- 304 Downloads
The statistical evidence obtained from mixed DNA profiles can be summarised in several ways in forensic casework including the likelihood ratio (LR) and the Random Man Not Excluded (RMNE) probability. The literature has seen a discussion of the advantages and disadvantages of likelihood ratios and exclusion probabilities, and part of our aim is to bring some clarification to this debate. In a previous paper, we proved that there is a general mathematical relationship between these statistics: RMNE can be expressed as a certain average of the LR, implying that the expected value of the LR, when applied to an actual contributor to the mixture, is at least equal to the inverse of the RMNE. While the mentioned paper presented applications for kinship problems, the current paper demonstrates the relevance for mixture cases, and for this purpose, we prove some new general properties. We also demonstrate how to use the distribution of the likelihood ratio for donors of a mixture, to obtain estimates for exceedance probabilities of the LR for non-donors, of which the RMNE is a special case corresponding to L R>0. In order to derive these results, we need to view the likelihood ratio as a random variable. In this paper, we describe how such a randomization can be achieved. The RMNE is usually invoked only for mixtures without dropout. In mixtures, artefacts like dropout and drop-in are commonly encountered and we address this situation too, illustrating our results with a basic but widely implemented model, a so-called binary model. The precise definitions, modelling and interpretation of the required concepts of dropout and drop-in are not entirely obvious, and we attempt to clarify them here in a general likelihood framework for a binary model.

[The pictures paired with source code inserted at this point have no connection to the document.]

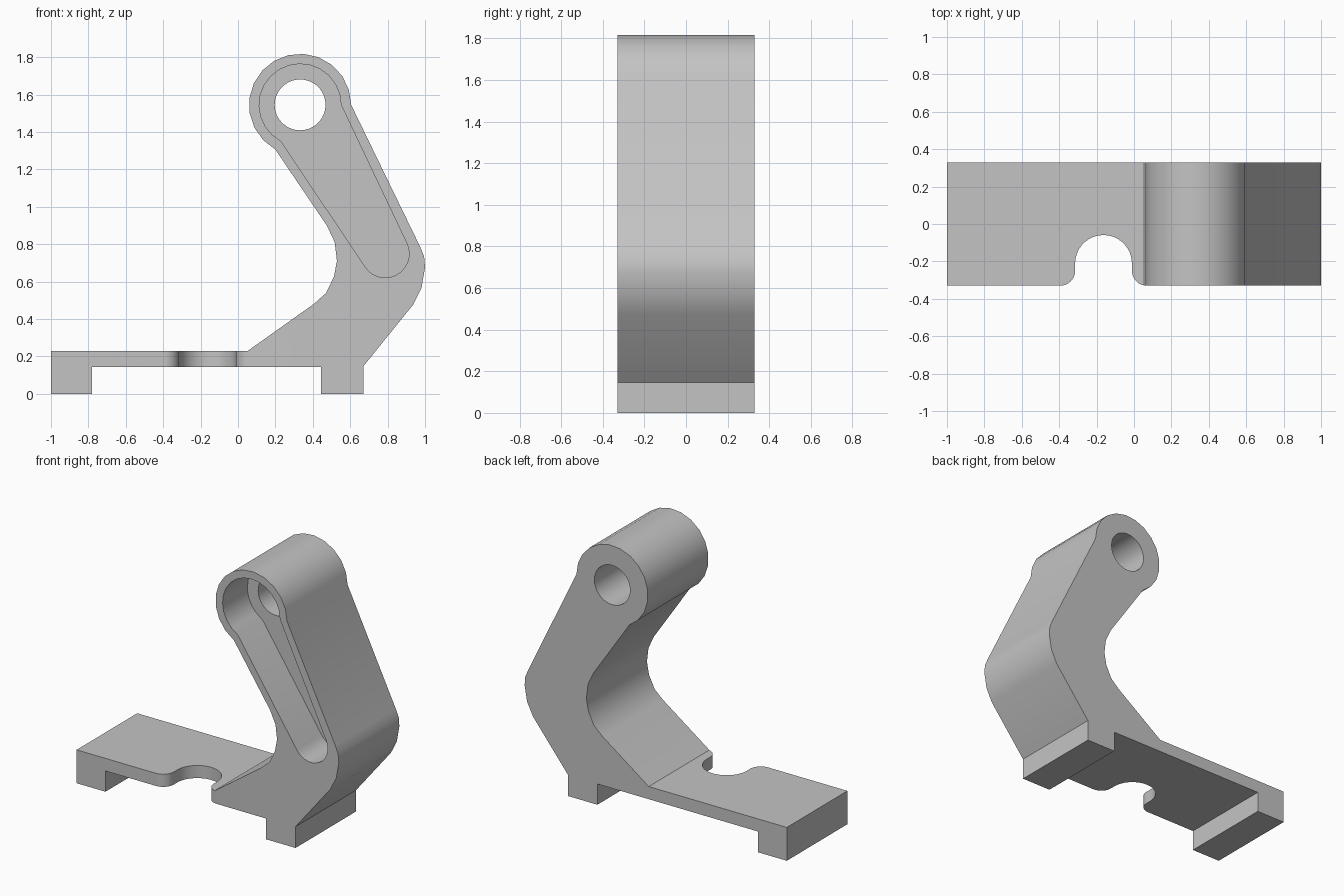
import bpy, bmesh
from math import sin, cos, radians

cube = bpy.data.objects.get("Cube")
if cube:
    bpy.data.objects.remove(cube, do_unlink=True)

HALF = 0.33          # half of the bracket depth
BOSS = (0.332, 1.545)  # centre of the pivot boss


def arc(center, r, start, end, steps):
    angles = [radians(start + (end - start) * i / steps) for i in range(steps + 1)]
    return [(center[0] + r * cos(a), center[1] + r * sin(a)) for a in angles]


def prism(name, points, low, high, axis):
    """Extrude a 2D outline along y (outline in xz) or z (outline in xy)."""
    place = (lambda u, v, d: (u, d, v)) if axis == "y" else (lambda u, v, d: (u, v, d))
    bm = bmesh.new()
    face = bm.faces.new([bm.verts.new(place(u, v, low)) for u, v in points])
    extruded = bmesh.ops.extrude_face_region(bm, geom=[face])["geom"]
    bmesh.ops.translate(bm, vec=place(0, 0, high - low),
                        verts=[g for g in extruded if isinstance(g, bmesh.types.BMVert)])
    bmesh.ops.recalc_face_normals(bm, faces=bm.faces)
    mesh = bpy.data.meshes.new(name)
    bm.to_mesh(mesh)
    bm.free()
    obj = bpy.data.objects.new(name, mesh)
    bpy.context.collection.objects.link(obj)
    return obj


def cut(target, cutter):
    mod = target.modifiers.new("cut", "BOOLEAN")
    mod.operation = "DIFFERENCE"
    mod.solver = "EXACT"
    mod.object = cutter
    bpy.context.view_layer.objects.active = target
    bpy.ops.object.modifier_apply(modifier=mod.name)
    bpy.data.objects.remove(cutter, do_unlink=True)


# Side outline: feet, bent arm, boss, inner bend, base plate
feet = [(-1, 0), (-0.78, 0), (-0.78, 0.143), (0.445, 0.143), (0.445, 0),
        (0.67, 0), (0.67, 0.147)]
outer_bend = [(0.936, 0.476), (0.981, 0.567), (1.0, 0.675), (0.995, 0.735), (0.972, 0.79)]
boss = arc(BOSS, 0.273, 0, 241, 14)
inner_bend = [(0.476, 0.898), (0.517, 0.81), (0.529, 0.711), (0.513, 0.626),
              (0.47, 0.538), (0.406, 0.481)]
plate = [(0.053, 0.23), (-1, 0.23)]
bracket = prism("bracket", feet + outer_bend + boss + inner_bend + plate, -HALF, HALF, "y")

# Slotted pocket in the front of the arm
pocket = arc(BOSS, 0.219, 0, 242, 16) + arc((0.787, 0.749), 0.128, 212, 386, 14)
cut(bracket, prism("pocket_cutter", pocket, -0.4, -0.06, "y"))

# Pivot hole through the boss
cut(bracket, prism("hole_cutter", arc(BOSS, 0.136, 0, 350, 35), -0.5, 0.5, "y"))

# Round notch with flared corners in the front edge of the plate
mid, r, flare = -0.163, 0.152, 0.08
corner_y = -HALF + flare
notch = [(mid + r + flare, -0.4)]
notch += arc((mid + r + flare, corner_y), flare, 270, 180, 8)
notch += arc((mid, -0.211), r, 0, 180, 18)
notch += arc((mid - r - flare, corner_y), flare, 0, -90, 8)
notch += [(mid - r - flare, -0.4)]
cut(bracket, prism("notch_cutter", notch, 0.05, 0.4, "z"))

# Single grey finish
grey = bpy.data.materials.new("plain grey")
grey.use_nodes = True
color = (0.55, 0.55, 0.55, 1)
grey.diffuse_color = color
grey.node_tree.nodes["Principled BSDF"].inputs["Base Color"].default_value = color
bracket.data.materials.clear()
bracket.data.materials.append(grey)

# Smooth curved walls, keep edges sharp
bpy.ops.object.select_all(action="DESELECT")
bracket.select_set(True)
bpy.context.view_layer.objects.active = bracket
bpy.ops.object.shade_smooth_by_angle(angle=radians(28))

KeywordsDNA mixtures Weight of evidence Exclusion probabilities
The work of the second author leading to these results was financially supported from the European Union Seventh Framework Programme (FP7/2007-2013) under grant agreement n 0 285487 (EUROFORGEN-NoE).
- 3.Buckleton J, Triggs C, Walsh S (eds.) (2005) Forensic DNA Evidence Interpretation. CRC Press, Florida, USAGoogle Scholar

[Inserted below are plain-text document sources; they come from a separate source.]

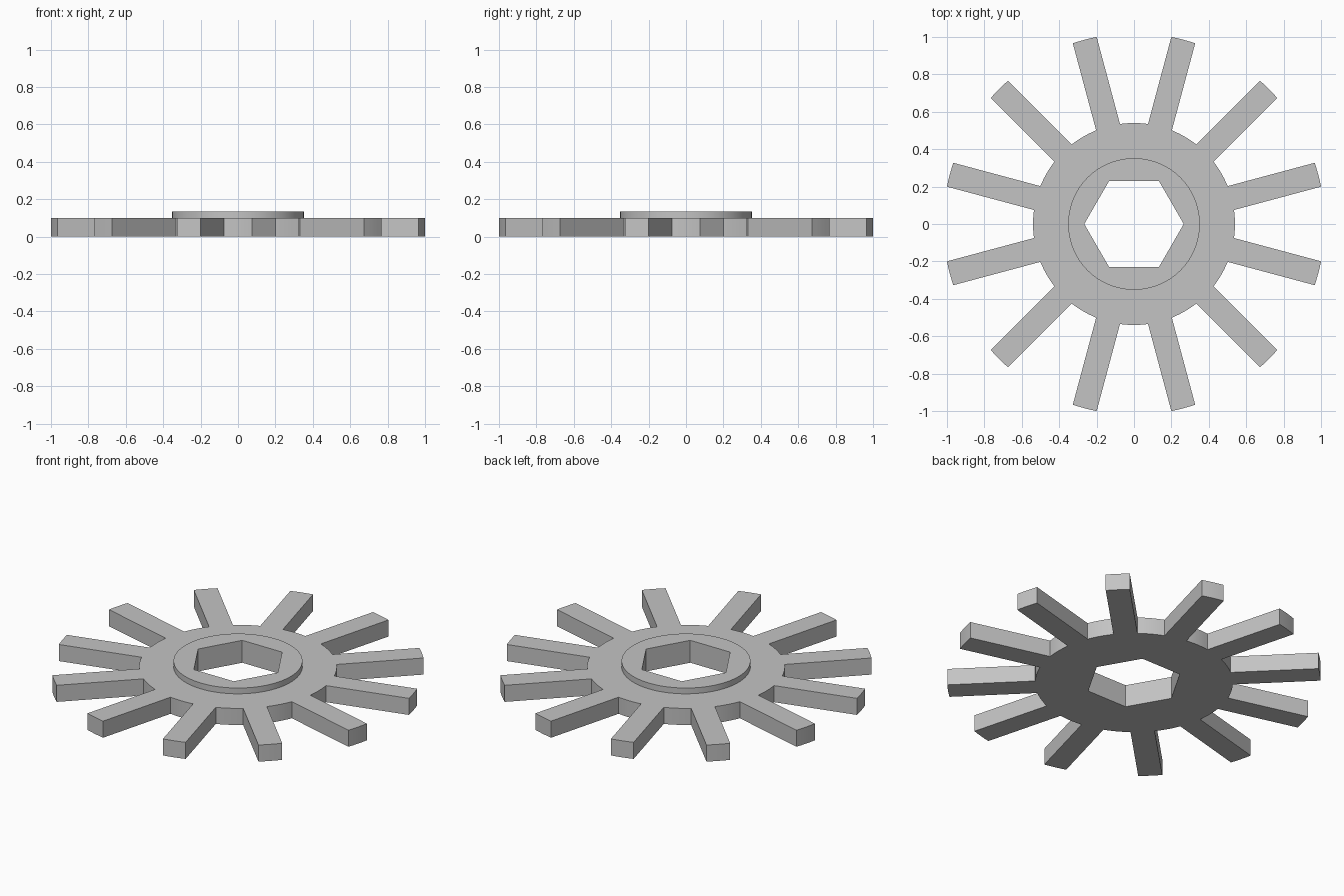
import bpy
import bmesh
from math import sin, cos, asin, pi, radians

cube = bpy.data.objects.get("Cube")
if cube:
    bpy.data.objects.remove(cube, do_unlink=True)

SPOKES = 12
HUB_R, TIP_R, COLLAR_R, HEX_R = 0.54, 1.02, 0.352, 0.266
HALF_WIDTH = 0.066
WHEEL_TOP, COLLAR_TOP = 0.1, 0.135

grey = bpy.data.materials.new("plain_grey")
grey.use_nodes = True
colour = (0.55, 0.55, 0.55, 1)
grey.diffuse_color = colour
grey.node_tree.nodes["Principled BSDF"].inputs["Base Color"].default_value = colour


def arc(radius, start, end, steps):
    """Points along an arc, both ends included."""
    angles = [start + (end - start) * i / steps for i in range(steps + 1)]
    return [(radius * cos(a), radius * sin(a)) for a in angles]


def circle(radius, sides):
    return arc(radius, 0, 2 * pi, sides)[:-1]


def plate(name, outlines, bottom, top):
    """Extrude filled outlines (inner ones become holes) between two heights."""
    curve = bpy.data.curves.new(name + "_profile", "CURVE")
    curve.dimensions = "2D"
    curve.fill_mode = "BOTH"
    curve.extrude = (top - bottom) / 2
    for points in outlines:
        spline = curve.splines.new("POLY")
        spline.points.add(len(points) - 1)
        for p, (x, y) in zip(spline.points, points):
            p.co = (x, y, 0, 1)
        spline.use_cyclic_u = True
    helper = bpy.data.objects.new(name + "_profile", curve)
    bpy.context.collection.objects.link(helper)
    graph = bpy.context.evaluated_depsgraph_get()
    mesh = bpy.data.meshes.new_from_object(helper.evaluated_get(graph))
    bpy.data.objects.remove(helper, do_unlink=True)

    # Weld the caps to the walls and seat the plate at its height
    bm = bmesh.new()
    bm.from_mesh(mesh)
    bmesh.ops.remove_doubles(bm, verts=bm.verts, dist=0.0001)
    bmesh.ops.translate(bm, verts=bm.verts, vec=(0, 0, (bottom + top) / 2))
    bmesh.ops.recalc_face_normals(bm, faces=bm.faces)
    bm.to_mesh(mesh)
    bm.free()
    mesh.name = name
    mesh.materials.clear()
    mesh.materials.append(grey)
    obj = bpy.data.objects.new(name, mesh)
    bpy.context.collection.objects.link(obj)
    bpy.ops.object.select_all(action="DESELECT")
    obj.select_set(True)
    bpy.context.view_layer.objects.active = obj
    bpy.ops.object.shade_smooth_by_angle(angle=radians(20))
    return obj


# Spoked wheel: parallel-sided spokes with rounded tips, hub arcs between them
tip, root, pitch = asin(HALF_WIDTH / TIP_R), asin(HALF_WIDTH / HUB_R), 2 * pi / SPOKES
wheel_outline = []
for i in range(SPOKES):
    mid = (i + 0.5) * pitch
    wheel_outline += arc(TIP_R, mid - tip, mid + tip, 4)
    wheel_outline += arc(HUB_R, mid + root, mid + pitch - root, 6)

hex_bore = circle(HEX_R, 6)
plate("spoked_wheel", [wheel_outline, hex_bore], 0, WHEEL_TOP)

# Raised collar around the hexagonal bore
plate("hub_collar", [circle(COLLAR_R, 96), hex_bore], WHEEL_TOP, COLLAR_TOP)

- 7.Gill P, Gusmão L, Haned H, Mayr W, Morling N, Parson W, Prieto L, Prinz M, Schneider H, Schneider P, Weir B (2012) DNA commission of the International Society of Forensic Genetics: Recommendations on the evaluation of STR typing results that may include drop-out and/or drop-in using probabilistic methods. Forensic Sci Int Genet 6 (6):679–688PubMedPubMedCentralCrossRefGoogle Scholar

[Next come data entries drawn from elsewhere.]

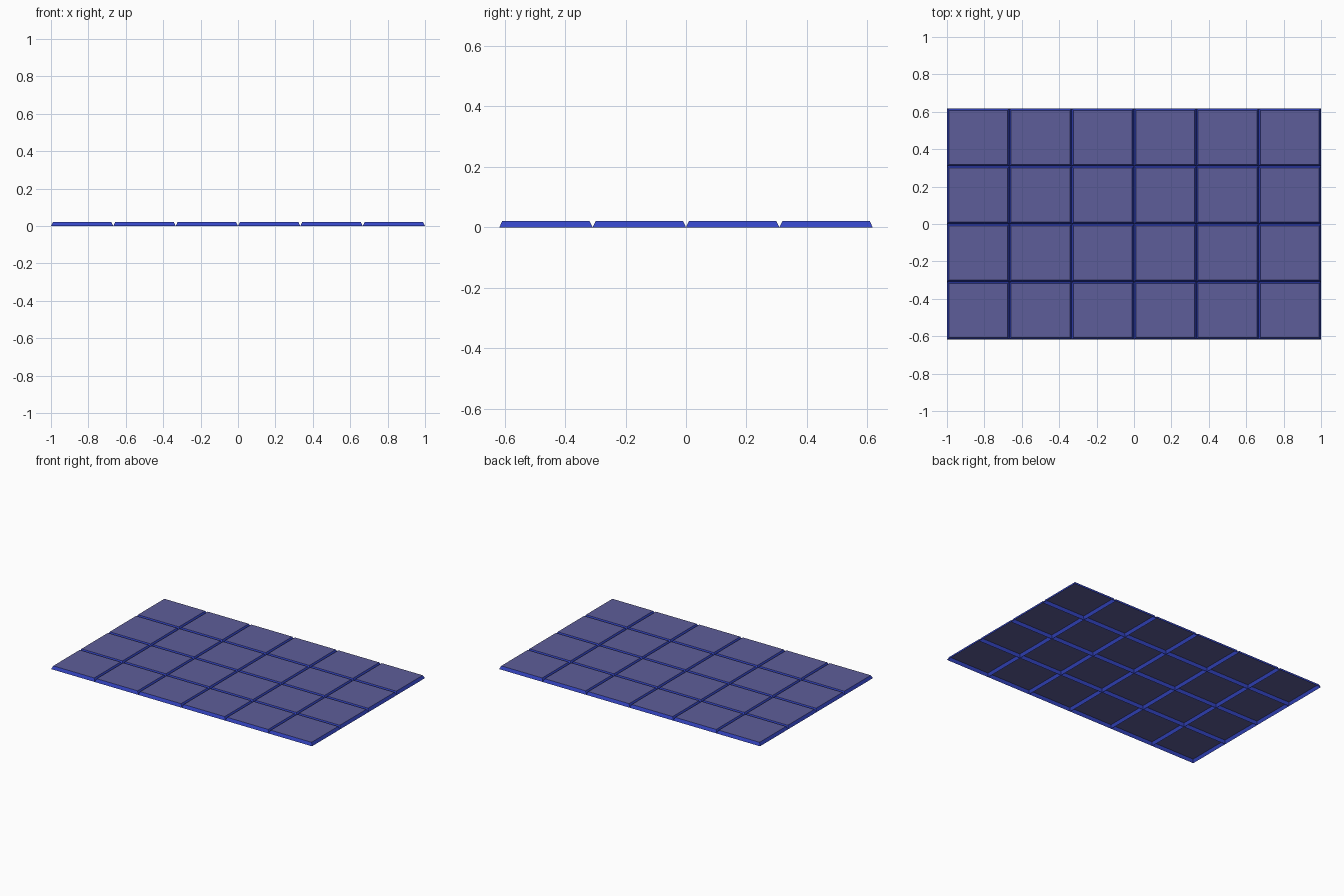
import bpy, bmesh

if "Cube" in bpy.data.objects:
    bpy.data.objects.remove(bpy.data.objects["Cube"])

COLS, ROWS = 6, 4
W, D, H = 2.0 / COLS, 1.236 / ROWS, 0.021
BEVEL = 0.01


def material(name, color):
    m = bpy.data.materials.new(name)
    m.diffuse_color = color
    m.use_nodes = True
    m.node_tree.nodes["Principled BSDF"].inputs["Base Color"].default_value = m.diffuse_color
    return m


# One tile: open-bottomed shell with sloped rim and flat glass top
mesh = bpy.data.meshes.new("panel_tiles")
mesh.materials.append(material("rim_blue", (0.035, 0.06, 0.55, 1)))
mesh.materials.append(material("cell_glass", (0.11, 0.11, 0.32, 1)))
bm = bmesh.new()


def ring(inset, z):
    x, y = W / 2 - inset, D / 2 - inset
    return [bm.verts.new((sx * x, sy * y, z))
            for sx, sy in ((-1, -1), (1, -1), (1, 1), (-1, 1))]


low, high = ring(0, 0), ring(BEVEL, H)
for i in range(4):
    j = (i + 1) % 4
    bm.faces.new((low[i], low[j], high[j], high[i]))
bm.faces.new(high).material_index = 1
bm.to_mesh(mesh)
bm.free()

# Grid of tiles
tiles = bpy.data.objects.new("panel_tiles", mesh)
tiles.location = (-1 + W / 2, -D * (ROWS - 1) / 2, 0)
bpy.context.collection.objects.link(tiles)
for name, count, step in (("columns", COLS, (W, 0, 0)), ("rows", ROWS, (0, D, 0))):
    arr = tiles.modifiers.new(name, 'ARRAY')
    arr.count = count
    arr.use_relative_offset = False
    arr.use_constant_offset = True
    arr.constant_offset_displace = step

- 17.Thompson E (2000) Statistical inference from genetic data on pedigrees. In: NSF-CBMS regional conference series in probability and statistics. JSTORGoogle Scholar